DME – What is it?

AT&T’s DME (which stands for Direct Messaging Engine) is a Java-based open source library for performing service lookups with built-in support for a file-based service directory, AT&T’s GRM (open source version GRM-Edge which is slightly different and will be explained in another post), or hooks for custom service directories.

Ok… so?

DME provides client or server location-based (or custom) endpoint ordering with customizable failover support that provides minimal overhead for HTTP, JMS (over HTTP) or JDBC communications. Basically, this allows for accessing redundant systems in a fault-tolerant capacity whether the system is focused on transactions, data retrieval or fire-and-forget data insertion.

Aren’t there already tools that do this?

Probably! I’m not aware of them (and quite honestly I haven’t searched very hard for them), but please leave some info in the comments if you’re aware of similar tools and I can get some comparisons/contrast.

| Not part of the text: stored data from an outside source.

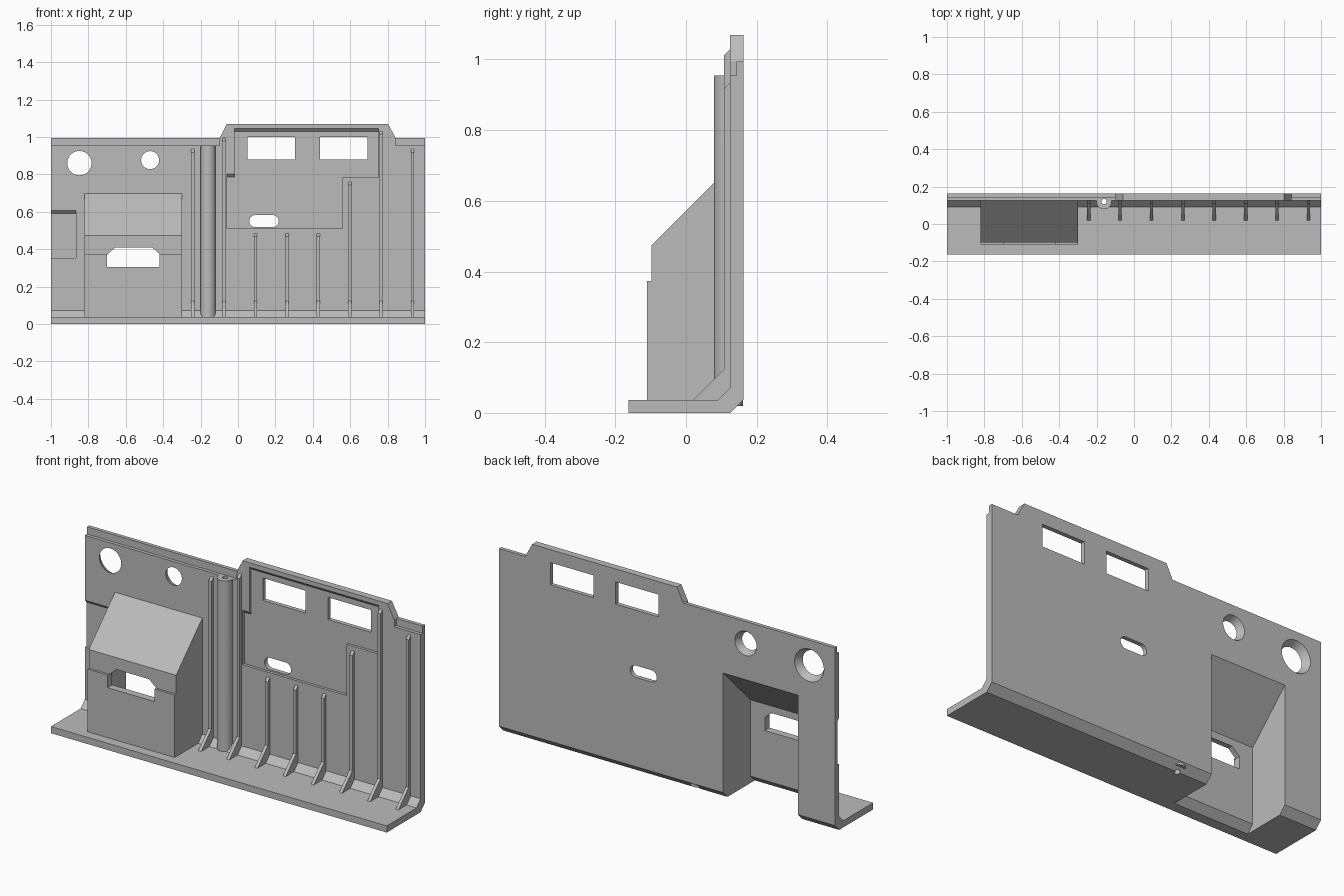
import bpy, bmesh, math
from mathutils import Matrix

if "Cube" in bpy.data.objects:
    bpy.data.objects.remove(bpy.data.objects["Cube"])

grey = bpy.data.materials.new("plain_grey")
grey.use_nodes = True
grey.diffuse_color = (0.5, 0.5, 0.5, 1)
grey.node_tree.nodes["Principled BSDF"].inputs["Base Color"].default_value = (0.5, 0.5, 0.5, 1)


def finish(name, bm):
    bmesh.ops.recalc_face_normals(bm, faces=bm.faces)
    mesh = bpy.data.meshes.new(name)
    bm.to_mesh(mesh)
    bm.free()
    ob = bpy.data.objects.new(name, mesh)
    bpy.context.collection.objects.link(ob)
    mesh.materials.append(grey)
    return ob


def prism(name, axis, points, a, b):
    """Extrude a (y, z) outline along x, or an (x, z) outline along y."""
    bm = bmesh.new()
    place = (lambda p, t: (t, p[0], p[1])) if axis == "x" else (lambda p, t: (p[0], t, p[1]))
    ends = [[bm.verts.new(place(p, t)) for p in points] for t in (a, b)]
    bm.faces.new(ends[0])
    bm.faces.new(ends[1][::-1])
    for i in range(len(points)):
        j = (i + 1) % len(points)
        bm.faces.new((ends[0][i], ends[0][j], ends[1][j], ends[1][i]))
    return finish(name, bm)


def rect(x0, x1, z0, z1):
    return [(x0, z0), (x1, z0), (x1, z1), (x0, z1)]


def cone(name, r1, r2, depth, matrix, sides=48):
    bm = bmesh.new()
    bmesh.ops.create_cone(bm, cap_ends=True, segments=sides, radius1=r1,
                          radius2=r2, depth=depth, matrix=matrix)
    return finish(name, bm)


def combine(target, part, operation):
    mod = target.modifiers.new(operation.lower(), "BOOLEAN")
    mod.operation, mod.object, mod.solver = operation, part, "EXACT"
    bpy.context.view_layer.objects.active = target
    bpy.ops.object.modifier_apply(modifier=mod.name)
    bpy.data.objects.remove(part)


BACK, WALL, FLOOR = 0.163, 0.125, 0.036

# Floor and upright wall with chamfered inner and outer corner
panel = prism("wall_panel", "x",
              [(-BACK, 0), (WALL, 0), (BACK, 0.038), (BACK, 1.07), (WALL, 1.07),
               (WALL, 0.072), (0.09, FLOOR), (-BACK, FLOOR)], -1, 1)

# Protruding housing with stepped front and sloping top
combine(panel, prism("housing", "x",
                     [(-0.11, 0.015), (0.14, 0.015), (0.14, 0.712), (-0.098, 0.474),
                      (-0.098, 0.373), (-0.11, 0.373)], -0.82, -0.30), "UNION")

# Round post
combine(panel, cone("post", 0.041, 0.041, 0.96,
                    Matrix.Translation((-0.16, 0.12, 0.5))), "UNION")

# Stiffening ribs with gusset feet
rib_tops = [0.935, 0.995, 0.485, 0.485, 0.485, 0.76, 1.03, 0.935]
for i, top in enumerate(rib_tops):
    x = -0.242 + i * 0.1678
    combine(panel, prism("rib", "x",
                         [(0.004, 0.02), (0.14, 0.02), (0.14, top), (WALL, top),
                          (0.108, top - 0.018), (0.108, 0.124)],
                         x - 0.0085, x + 0.0085), "UNION")

cutters = []

# Top outline either side of the raised tab, and the rebate below the lip
cutters += [
    prism("cut", "y", [(-1.1, 0.994), (-0.098, 0.994), (-0.06, 1.07),
                       (-0.06, 1.2), (-1.1, 1.2)], -0.3, 0.3),
    prism("cut", "y", [(1.1, 0.994), (0.843, 0.994), (0.802, 1.07),
                       (0.802, 1.2), (1.1, 1.2)], -0.3, 0.3),
    prism("cut", "y", rect(-1.1, -0.098, 0.955, 1.3), -0.3, 0.143),
    prism("cut", "y", rect(0.843, 1.1, 0.955, 1.3), -0.3, 0.143),
]

# Hollow of the housing, open at the back and below
cutters.append(prism("cut", "x",
                     [(-0.157, -0.05), (-0.07, 0.037), (-0.07, 0.448),
                      (0.2, 0.718), (0.2, -0.05)], -0.78, -0.335))

# Shallow recesses with a sloped top edge
for x0, x1, z0, z1 in [(-0.02, 0.75, 0.785, 1.046), (-0.06, 0.56, 0.51, 0.803),
                       (-1.1, -0.865, 0.353, 0.606)]:
    cutters.append(prism("cut", "x", [(0.1, z0), (0.14, z0), (0.14, z1 - 0.016),
                                      (WALL, z1), (0.1, z1)], x0, x1))

# Windows
for x0 in (0.05, 0.438):
    cutters.append(prism("cut", "y", rect(x0, x0 + 0.255, 0.88, 1.0), 0.05, 0.3))

# Rounded slot
slot = []
for cx, start in ((0.186, -90), (0.092, 90)):
    for k in range(13):
        a = math.radians(start + k * 15)
        slot.append((cx + 0.032 * math.cos(a), 0.55 + 0.032 * math.sin(a)))
cutters.append(prism("cut", "y", slot, 0.05, 0.3))

# Opening in the housing front
cutters.append(prism("cut", "y", [(-0.70, 0.305), (-0.42, 0.305), (-0.42, 0.375),
                                  (-0.46, 0.41), (-0.655, 0.41), (-0.70, 0.37)], -0.2, 0))

# Flared round holes, wider at the back
for x, z, r, flare in ((-0.848, 0.86, 0.065, 0.022), (-0.47, 0.876, 0.048, 0.017)):
    turn = Matrix.Translation((x, 0.144, z)) @ Matrix.Rotation(math.radians(90), 4, "X")
    cutters.append(cone("cut", r + 1.5 * flare, r - 0.5 * flare, 0.076, turn))

# Bore of the post
cutters.append(cone("cut", 0.014, 0.014, 1.4, Matrix.Translation((-0.16, 0.12, 0.5)), 24))

for c in cutters:
    c.hide_render = True
    combine(panel, c, "DIFFERENCE")

bpy.ops.object.select_all(action="DESELECT")
panel.select_set(True)
bpy.context.view_layer.objects.active = panel
bpy.ops.object.shade_smooth_by_angle(angle=math.radians(25))
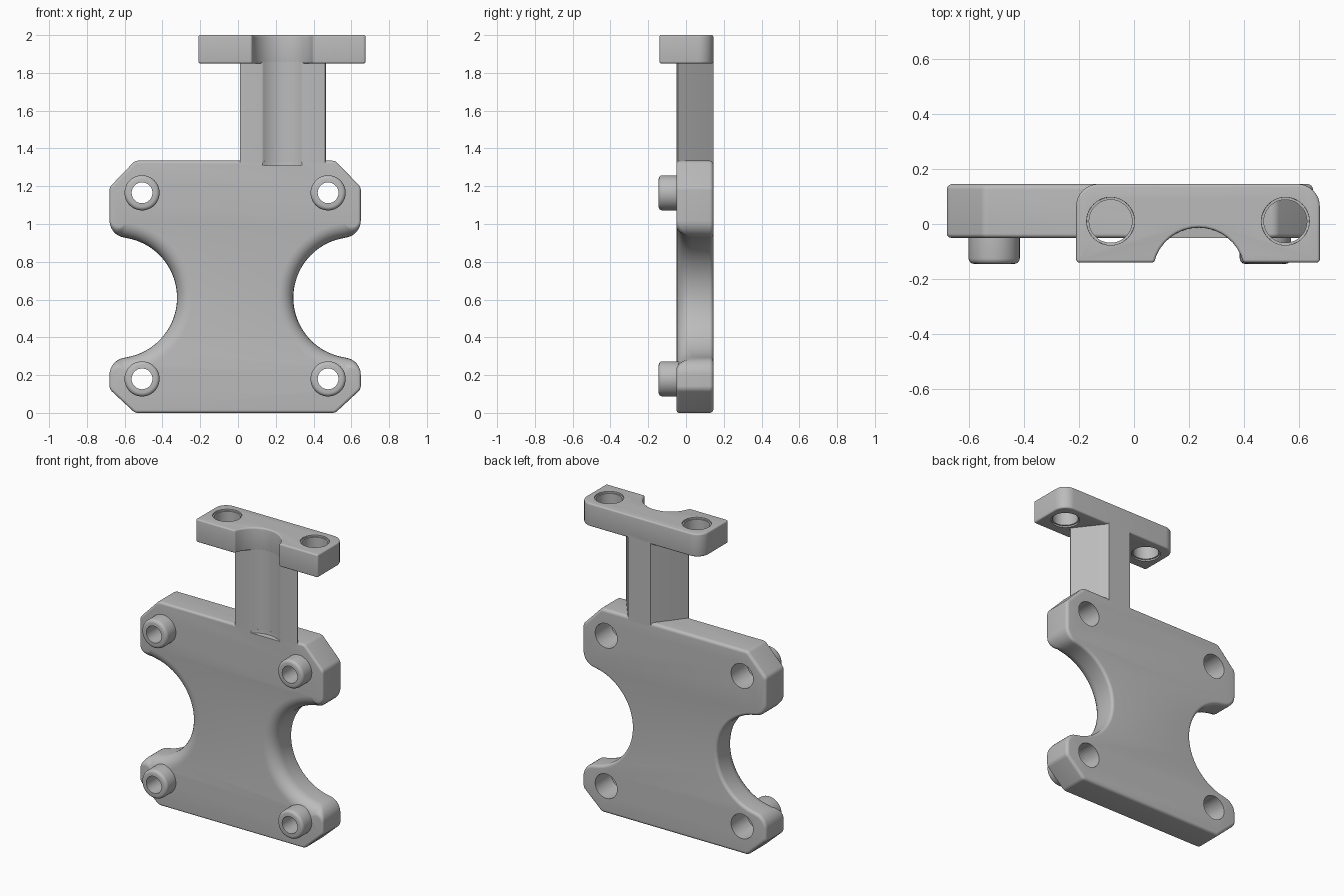
import bpy, bmesh, math
from mathutils import Vector

if "Cube" in bpy.data.objects:
    bpy.data.objects.remove(bpy.data.objects["Cube"], do_unlink=True)

grey = bpy.data.materials.new("plain_grey")
grey.use_nodes = True
COLOUR = (0.5, 0.5, 0.5, 1)
grey.diffuse_color = COLOUR
grey.node_tree.nodes["Principled BSDF"].inputs["Base Color"].default_value = COLOUR


def arc(cx, cy, r, a0, a1, n):
    angles = [math.radians(a0 + (a1 - a0) * i / n) for i in range(n + 1)]
    return [(cx + r * math.cos(a), cy + r * math.sin(a), 0) for a in angles]


def rounded(corners, steps=8):
    """Turn (x, y, radius) corners into an outline with rounded corners."""
    out = []
    for i, (x, y, r) in enumerate(corners):
        p = Vector((x, y))
        if r == 0:
            out.append(p)
            continue
        a = (Vector(corners[i - 1][:2]) - p).normalized()
        b = (Vector(corners[(i + 1) % len(corners)][:2]) - p).normalized()
        half = a.angle(b) / 2
        centre = p + (a + b).normalized() * (r / math.sin(half))
        t = r / math.tan(half)
        start, end = p + a * t - centre, p + b * t - centre
        for k in range(steps + 1):
            d = start.lerp(end, k / steps).normalized()
            out.append(centre + d * r)
    return out


def loft(name, pts, axis, lo, hi, lo_edge, hi_edge, steps=6):
    """Extrude an anticlockwise outline; each edge rule gives a rounding radius per point."""
    n = len(pts)
    inward = []
    for i, p in enumerate(pts):
        a, b = (p - pts[i - 1]).normalized(), (pts[(i + 1) % n] - p).normalized()
        m = Vector((-a.y - b.y, a.x + b.x)).normalized()
        inward.append(m / max(0.5, m.dot(Vector((-a.y, a.x)))))
    bm = bmesh.new()
    rings = []
    for level, sign, rule in ((lo, 1, lo_edge), (hi, -1, hi_edge)):
        stack = []
        for k in range(steps + 1):
            t = math.pi / 2 * k / steps
            ring = []
            for p, m in zip(pts, inward):
                r = rule(p)
                q = p + m * r * (1 - math.sin(t))
                d = level + sign * r * (1 - math.cos(t))
                ring.append(bm.verts.new((q.x, d, q.y) if axis == "y" else (q.x, q.y, d)))
            stack.append(ring)
        rings += stack if sign == 1 else stack[::-1]
    for r0, r1 in zip(rings, rings[1:]):
        for i in range(n):
            j = (i + 1) % n
            bm.faces.new((r0[i], r0[j], r1[j], r1[i]))
    bm.faces.new(rings[0])
    bm.faces.new(rings[-1])
    bmesh.ops.recalc_face_normals(bm, faces=bm.faces)
    mesh = bpy.data.meshes.new(name)
    bm.to_mesh(mesh)
    bm.free()
    mesh.materials.append(grey)
    ob = bpy.data.objects.new(name, mesh)
    bpy.context.collection.objects.link(ob)
    return ob


def cylinder(name, x, y, r, axis, lo, hi, edge=0.001):
    pts = [Vector(p[:2]) for p in arc(x, y, r, 0, 360, 48)[:-1]]
    return loft(name, pts, axis, lo, hi, lambda p: edge, lambda p: 0.001, 4)


def activate(ob):
    bpy.ops.object.select_all(action="DESELECT")
    ob.select_set(True)
    bpy.context.view_layer.objects.active = ob


def cut(ob, cutters):
    activate(ob)
    for c in cutters:
        c.hide_render = True
        mod = ob.modifiers.new("cut", "BOOLEAN")
        mod.operation, mod.solver, mod.object = "DIFFERENCE", "EXACT", c
        bpy.ops.object.modifier_apply(modifier=mod.name)


MID, HALF = -0.015, 0.665      # plate centre line and half width
GX, GY, GR = 0.235, -0.18, 0.167   # vertical groove axis and radius
FRONT, BACK, TOP = -0.05, 0.145, 1.335

# Mounting plate: chamfered corners and a round bite in each side
side = [(0.53, 0, 0.04), (HALF, 0.125, 0.04), (HALF, 0.275, 0.09)]
side += arc(0.628, 0.61, 0.32, -100, -260, 40)
side += [(HALF, 0.945, 0.09), (HALF, 1.195, 0.04), (0.53, TOP, 0.04)]
corners = [(MID + u, z, r) for u, z, r in side]
corners += [(MID - u, z, r) for u, z, r in reversed(side)]


def bite_edge(p):
    if 0.17 < p.y < 1.05:
        return 0.015 + 0.065 * max(0, min(1, (HALF - abs(p.x - MID)) / 0.06))
    return 0.015


plate = loft("mounting_plate", rounded(corners), "y", FRONT, BACK, bite_edge, lambda p: 0.02)

# Bosses with stepped through holes
cutters, bosses = [], []
for x, side_name in ((-0.508, "right"), (0.477, "left")):
    for z, level in ((0.18, "lower"), (1.165, "upper")):
        boss = cylinder(f"{level}_{side_name}_boss", x, z, 0.093, "y", -0.145, 0.03, 0.02)
        holes = [cylinder("bore_cutter", x, z, 0.055, "y", -0.3, 0.3),
                 cylinder("counterbore_cutter", x, z, 0.08, "y", -0.02, 0.3)]
        cut(boss, holes)
        cut(plate, holes)
        cutters += holes
        bosses.append(boss)

# Shallow seat where the groove runs into the plate
seat = cylinder("seat_cutter", GX, GY, GR, "z", 1.31, 1.6)
cut(plate, [seat])
cutters.append(seat)


def groove(y):
    a = math.degrees(math.asin((y - GY) / GR))
    return arc(GX, GY, GR, 180 - a, a, 16)


# Stem: tapered towards the back, grooved along the front
g = groove(FRONT)
stem_corners = [(0.005, FRONT, 0.005), (*g[0][:2], 0.015)] + g[1:-1]
stem_corners += [(*g[-1][:2], 0.015), (0.47, FRONT, 0.005), (0.32, BACK, 0), (0.155, BACK, 0)]
stem = loft("stem", rounded(stem_corners, 4), "z", 1.31, 1.87, lambda p: 0.001, lambda p: 0.001, 1)

# Clamp bar: notched front, rounded back corners, two vertical holes
g = groove(-0.14)
bar_corners = [(-0.21, -0.14, 0.012), (*g[0][:2], 0.012)] + g[1:-1]
bar_corners += [(*g[-1][:2], 0.012), (0.675, -0.14, 0.012), (0.675, BACK, 0.08), (-0.21, BACK, 0.08)]
bar = loft("clamp_bar", rounded(bar_corners), "z", 1.85, 2.0, lambda p: 0.01, lambda p: 0.01, 4)
for x in (-0.085, 0.55):
    holes = [cylinder("bar_hole_cutter", x, 0.01, 0.078, "z", 1.7, 2.1),
             cylinder("rim_cutter", x, 0.01, 0.087, "z", 1.99, 2.1),
             cylinder("rim_cutter", x, 0.01, 0.087, "z", 1.7, 1.86)]
    cut(bar, holes)
    cutters += holes

for c in cutters:
    bpy.data.objects.remove(c, do_unlink=True)
for ob in [plate, stem, bar] + bosses:
    activate(ob)
    bpy.ops.object.shade_smooth_by_angle(angle=math.radians(30))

I’m only providing this information because DME is something I’m quite familiar with, having worked on it directly.


This is a basic overview of the flow of how DME works:

1) Client requests communication via DME, which talks to a service registry

2) Service Registry returns relevant information about the services (host, port, path, etc.)

3) DME selects the closest endpoint(s) and attempts to contact them

4) If failure occurs talking to the closest set, DME can talk to those farther away as a back up. For instance, in the image, if DC A goes down, it will failover to DC B.